You’re able to go fast because it’s easier to get and stay on a network.
LTE Gateway devices also provide good Internet where broadband is either antiquated or non-existing. 4G is a fantastic alternative to cable, which explains why hotspots have become so popular.
How this data efficiency works
By packing as much digital data as they can onto each radio signal, radio frequency engineers maximize the speed and efficiency of an entire network.
4G networks use standard communications IP-based protocols (Internet protocol) to send and receive data in packets. This includes voice data aka voLTE (Voice Over LTE). AI and mobile texting are growing in popularity.
This is called the all-IP standard. Standardized IP packets allow data to traverse all sorts of networks without being scrambled or corrupted.
The signal process soup to nuts
A mobile device begins the sequence by first communicating with the cell tower or base station. The tower is fitted with antennae. Once the LTE link is established, data packets are sent and received at the same time due to the different frequencies used for data in either direction.
Signals travel via radio sub-channels, and are pieced together by processors at the other end.
LTE networks are called long-term evolution because carriers have invested in LTE infrastructure design for the long haul. This “long-term” option offers outstanding scalability. It’s a long-term solution with optimized capacity and performance capabilities that will stay current for some time.

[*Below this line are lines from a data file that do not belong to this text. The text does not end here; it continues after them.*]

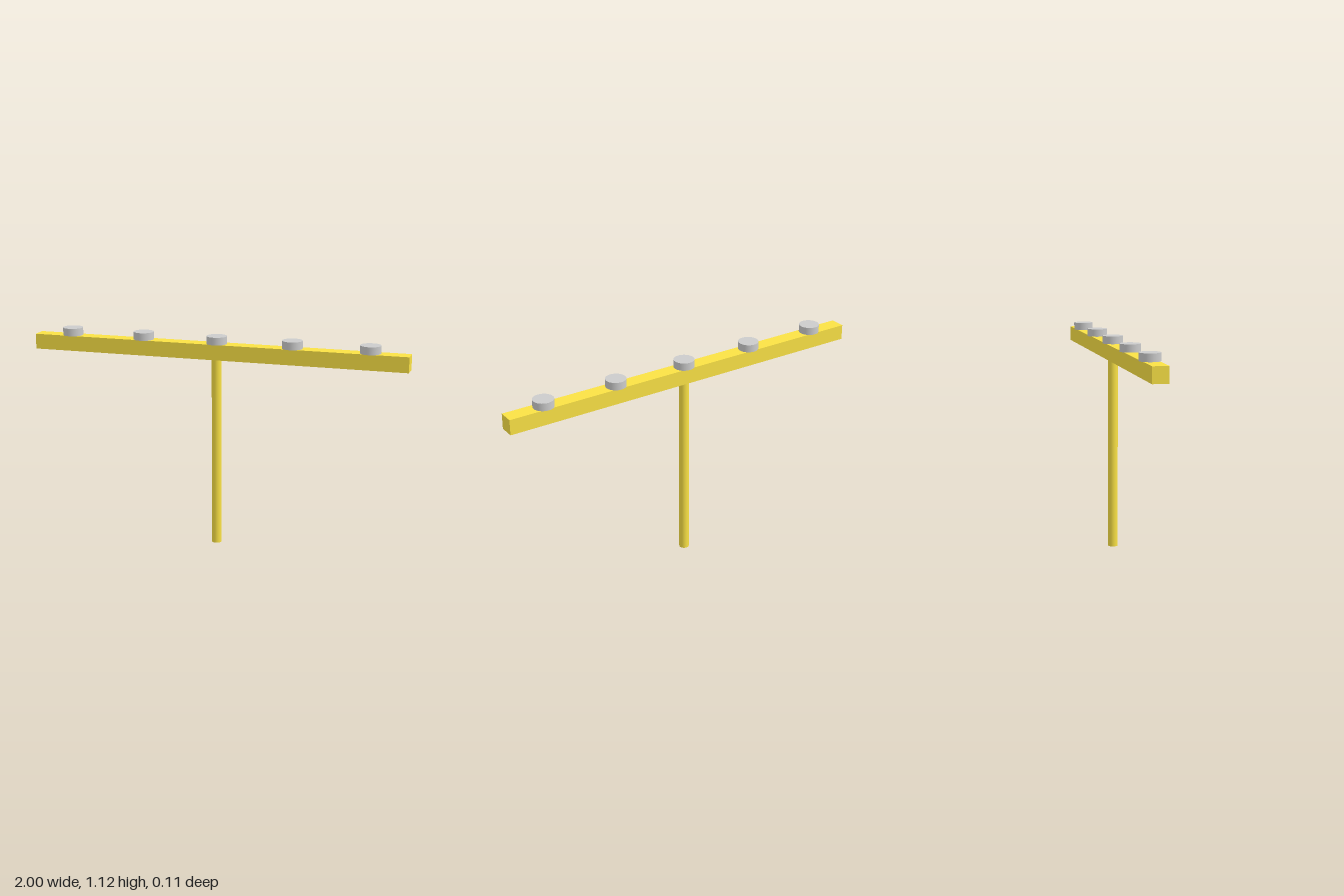
import * as THREE from 'three';

export function createModel() {
  const group = new THREE.Group();
  const yellow = new THREE.MeshStandardMaterial({ color: 0xfae245 });
  const grey = new THREE.MeshStandardMaterial({ color: 0xcccccc });

  const add = (name, geometry, material, x, y) => {
    const mesh = new THREE.Mesh(geometry, material);
    mesh.name = name;
    mesh.position.set(x, y, 0);
    group.add(mesh);
  };

  // Upright post carrying the crossbar
  add('post', new THREE.CylinderGeometry(0.026, 0.026, 1, 32), yellow, 0, 0.5);
  add('crossbar', new THREE.BoxGeometry(2, 0.08, 0.08), yellow, 0, 1.04);

  // Row of evenly spaced discs on top of the bar
  const disc = new THREE.CylinderGeometry(0.053, 0.053, 0.04, 32);
  for (let i = -2; i <= 2; i++) add(`disc${i + 3}`, disc, grey, i * 0.4, 1.1);

  return group;
}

Versatek LTE Gateway products
Versa Technology offers a series of 2-port and 4-port industrial 4G LTE Routers that provide excellent, long-term WAN solutions for places like shopping malls, college campuses, hotels, food courts, government buildings and the like.
Operating temperatures for these sturdy, high-end solutions begin at -20°C to cap at 70°C [-4°F to 158°F], making them perfect for outdoor deployment in warmer climates and equally useful in extreme settings like manufacturing environments.
We invite you to request a custom quote if you’d like help piecing together equipment for a wireless network installation.